### TASK REQUIREMENTS
Everything from the line containing "(0.29, 0.255, 0.21))" through the line containing "upright = [e" in the listing below should be copied exactly, and nothing more.

### INFORMATION PROVIDED
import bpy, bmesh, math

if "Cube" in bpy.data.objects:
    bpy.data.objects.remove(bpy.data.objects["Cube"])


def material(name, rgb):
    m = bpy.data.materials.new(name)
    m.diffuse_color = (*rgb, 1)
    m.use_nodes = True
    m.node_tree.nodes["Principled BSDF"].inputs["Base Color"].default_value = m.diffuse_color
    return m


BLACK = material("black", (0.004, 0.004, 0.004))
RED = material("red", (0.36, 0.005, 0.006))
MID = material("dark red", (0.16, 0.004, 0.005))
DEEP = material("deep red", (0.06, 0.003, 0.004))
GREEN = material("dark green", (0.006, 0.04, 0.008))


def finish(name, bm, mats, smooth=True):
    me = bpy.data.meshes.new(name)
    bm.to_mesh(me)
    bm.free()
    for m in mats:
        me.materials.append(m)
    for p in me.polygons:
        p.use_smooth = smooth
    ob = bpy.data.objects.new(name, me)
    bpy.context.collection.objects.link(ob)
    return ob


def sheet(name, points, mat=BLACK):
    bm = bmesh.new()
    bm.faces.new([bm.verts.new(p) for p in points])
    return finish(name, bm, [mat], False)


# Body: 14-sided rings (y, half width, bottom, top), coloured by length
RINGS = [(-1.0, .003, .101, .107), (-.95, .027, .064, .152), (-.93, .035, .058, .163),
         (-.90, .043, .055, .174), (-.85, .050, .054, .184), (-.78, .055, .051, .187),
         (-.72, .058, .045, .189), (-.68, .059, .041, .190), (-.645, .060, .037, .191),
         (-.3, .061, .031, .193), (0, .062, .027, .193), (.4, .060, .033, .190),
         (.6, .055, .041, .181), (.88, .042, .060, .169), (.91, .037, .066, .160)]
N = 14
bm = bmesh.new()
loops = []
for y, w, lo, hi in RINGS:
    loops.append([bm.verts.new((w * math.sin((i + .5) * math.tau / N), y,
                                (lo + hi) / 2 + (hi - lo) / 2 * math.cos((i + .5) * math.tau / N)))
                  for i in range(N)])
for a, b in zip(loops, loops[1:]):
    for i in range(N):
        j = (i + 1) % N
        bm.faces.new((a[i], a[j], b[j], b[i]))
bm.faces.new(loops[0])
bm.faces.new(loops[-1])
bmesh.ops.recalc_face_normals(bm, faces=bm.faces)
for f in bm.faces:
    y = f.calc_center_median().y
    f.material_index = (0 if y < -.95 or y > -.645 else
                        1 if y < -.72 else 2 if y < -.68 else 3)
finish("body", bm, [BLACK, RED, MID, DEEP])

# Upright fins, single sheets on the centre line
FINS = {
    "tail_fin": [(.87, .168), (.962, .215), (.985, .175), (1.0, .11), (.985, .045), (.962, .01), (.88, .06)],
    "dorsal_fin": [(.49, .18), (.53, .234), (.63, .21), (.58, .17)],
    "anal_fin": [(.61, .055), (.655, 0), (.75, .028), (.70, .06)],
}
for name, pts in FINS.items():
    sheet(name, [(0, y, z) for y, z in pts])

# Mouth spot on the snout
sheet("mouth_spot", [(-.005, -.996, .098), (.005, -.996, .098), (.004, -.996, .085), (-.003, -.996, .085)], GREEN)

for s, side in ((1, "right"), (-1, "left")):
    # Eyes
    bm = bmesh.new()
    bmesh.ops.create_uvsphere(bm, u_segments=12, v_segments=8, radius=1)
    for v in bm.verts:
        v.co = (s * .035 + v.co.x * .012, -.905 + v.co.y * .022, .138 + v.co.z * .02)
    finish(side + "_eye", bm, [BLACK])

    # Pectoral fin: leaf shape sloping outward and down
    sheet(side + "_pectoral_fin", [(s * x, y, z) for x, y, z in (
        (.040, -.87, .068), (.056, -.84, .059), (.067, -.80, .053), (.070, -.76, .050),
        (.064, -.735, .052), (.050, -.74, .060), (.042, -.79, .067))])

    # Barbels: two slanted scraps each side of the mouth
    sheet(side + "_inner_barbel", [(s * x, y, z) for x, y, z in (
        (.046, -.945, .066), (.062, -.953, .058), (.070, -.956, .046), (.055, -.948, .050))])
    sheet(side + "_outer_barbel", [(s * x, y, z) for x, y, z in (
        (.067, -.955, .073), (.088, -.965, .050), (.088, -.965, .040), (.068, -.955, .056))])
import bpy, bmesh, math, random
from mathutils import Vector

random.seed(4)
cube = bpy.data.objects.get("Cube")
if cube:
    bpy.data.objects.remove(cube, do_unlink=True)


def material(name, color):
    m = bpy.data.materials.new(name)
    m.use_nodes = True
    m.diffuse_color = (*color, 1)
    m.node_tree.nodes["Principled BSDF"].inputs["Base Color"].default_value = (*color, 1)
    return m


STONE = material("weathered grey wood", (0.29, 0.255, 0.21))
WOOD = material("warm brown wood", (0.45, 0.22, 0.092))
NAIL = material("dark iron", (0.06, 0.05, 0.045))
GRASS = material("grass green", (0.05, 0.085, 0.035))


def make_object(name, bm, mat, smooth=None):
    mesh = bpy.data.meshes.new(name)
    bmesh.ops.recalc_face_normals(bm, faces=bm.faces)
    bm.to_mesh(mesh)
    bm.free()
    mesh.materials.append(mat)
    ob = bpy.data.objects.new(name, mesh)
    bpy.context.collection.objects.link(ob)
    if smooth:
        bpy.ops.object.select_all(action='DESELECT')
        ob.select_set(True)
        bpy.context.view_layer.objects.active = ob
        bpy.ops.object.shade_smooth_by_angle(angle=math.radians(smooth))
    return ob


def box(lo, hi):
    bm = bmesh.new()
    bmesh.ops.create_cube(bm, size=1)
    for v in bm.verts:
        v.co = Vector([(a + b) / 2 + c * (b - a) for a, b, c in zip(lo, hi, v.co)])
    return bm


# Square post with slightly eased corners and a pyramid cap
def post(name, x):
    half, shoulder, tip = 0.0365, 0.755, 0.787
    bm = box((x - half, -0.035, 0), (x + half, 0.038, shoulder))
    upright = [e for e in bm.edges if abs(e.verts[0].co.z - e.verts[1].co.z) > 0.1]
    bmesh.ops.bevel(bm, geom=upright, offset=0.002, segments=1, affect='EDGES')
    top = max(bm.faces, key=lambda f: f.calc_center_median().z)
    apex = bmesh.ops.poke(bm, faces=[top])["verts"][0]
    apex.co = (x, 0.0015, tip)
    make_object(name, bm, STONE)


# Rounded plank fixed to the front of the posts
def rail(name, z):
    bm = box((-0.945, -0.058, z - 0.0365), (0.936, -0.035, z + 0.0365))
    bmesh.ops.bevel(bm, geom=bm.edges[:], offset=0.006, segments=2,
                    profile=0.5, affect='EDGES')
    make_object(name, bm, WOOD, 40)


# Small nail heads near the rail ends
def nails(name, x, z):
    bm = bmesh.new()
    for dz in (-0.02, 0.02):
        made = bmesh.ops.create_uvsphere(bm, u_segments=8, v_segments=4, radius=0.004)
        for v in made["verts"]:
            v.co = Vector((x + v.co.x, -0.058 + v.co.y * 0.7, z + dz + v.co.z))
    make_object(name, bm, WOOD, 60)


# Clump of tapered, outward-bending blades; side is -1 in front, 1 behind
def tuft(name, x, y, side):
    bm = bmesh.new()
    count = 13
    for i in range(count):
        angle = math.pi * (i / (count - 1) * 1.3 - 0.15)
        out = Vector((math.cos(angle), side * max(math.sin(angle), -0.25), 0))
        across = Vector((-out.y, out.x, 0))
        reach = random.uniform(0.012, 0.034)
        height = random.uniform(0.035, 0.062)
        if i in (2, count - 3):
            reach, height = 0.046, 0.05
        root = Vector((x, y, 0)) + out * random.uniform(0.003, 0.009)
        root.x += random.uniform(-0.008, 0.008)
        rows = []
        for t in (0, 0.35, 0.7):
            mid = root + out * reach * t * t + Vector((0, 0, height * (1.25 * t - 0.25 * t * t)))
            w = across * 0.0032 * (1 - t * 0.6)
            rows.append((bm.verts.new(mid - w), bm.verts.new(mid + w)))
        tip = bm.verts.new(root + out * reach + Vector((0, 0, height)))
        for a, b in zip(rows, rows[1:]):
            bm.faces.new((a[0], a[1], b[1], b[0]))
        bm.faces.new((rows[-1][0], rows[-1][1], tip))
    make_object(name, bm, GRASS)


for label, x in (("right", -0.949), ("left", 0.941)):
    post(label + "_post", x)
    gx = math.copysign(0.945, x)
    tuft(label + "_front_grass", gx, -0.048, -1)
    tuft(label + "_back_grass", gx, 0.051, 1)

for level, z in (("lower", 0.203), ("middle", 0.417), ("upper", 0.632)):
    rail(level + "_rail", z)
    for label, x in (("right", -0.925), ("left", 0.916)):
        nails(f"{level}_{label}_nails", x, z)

### ANSWER TO THE PROBLEM
STONE = material("weathered grey wood", (0.29, 0.255, 0.21))
WOOD = material("warm brown wood", (0.45, 0.22, 0.092))
NAIL = material("dark iron", (0.06, 0.05, 0.045))
GRASS = material("grass green", (0.05, 0.085, 0.035))


def make_object(name, bm, mat, smooth=None):
    mesh = bpy.data.meshes.new(name)
    bmesh.ops.recalc_face_normals(bm, faces=bm.faces)
    bm.to_mesh(mesh)
    bm.free()
    mesh.materials.append(mat)
    ob = bpy.data.objects.new(name, mesh)
    bpy.context.collection.objects.link(ob)
    if smooth:
        bpy.ops.object.select_all(action='DESELECT')
        ob.select_set(True)
        bpy.context.view_layer.objects.active = ob
        bpy.ops.object.shade_smooth_by_angle(angle=math.radians(smooth))
    return ob


def box(lo, hi):
    bm = bmesh.new()
    bmesh.ops.create_cube(bm, size=1)
    for v in bm.verts:
        v.co = Vector([(a + b) / 2 + c * (b - a) for a, b, c in zip(lo, hi, v.co)])
    return bm


# Square post with slightly eased corners and a pyramid cap
def post(name, x):
    half, shoulder, tip = 0.0365, 0.755, 0.787
    bm = box((x - half, -0.035, 0), (x + half, 0.038, shoulder))
    upright = [e for e in bm.edges if abs(e.verts[0].co.z - e.verts[1].co.z) > 0.1]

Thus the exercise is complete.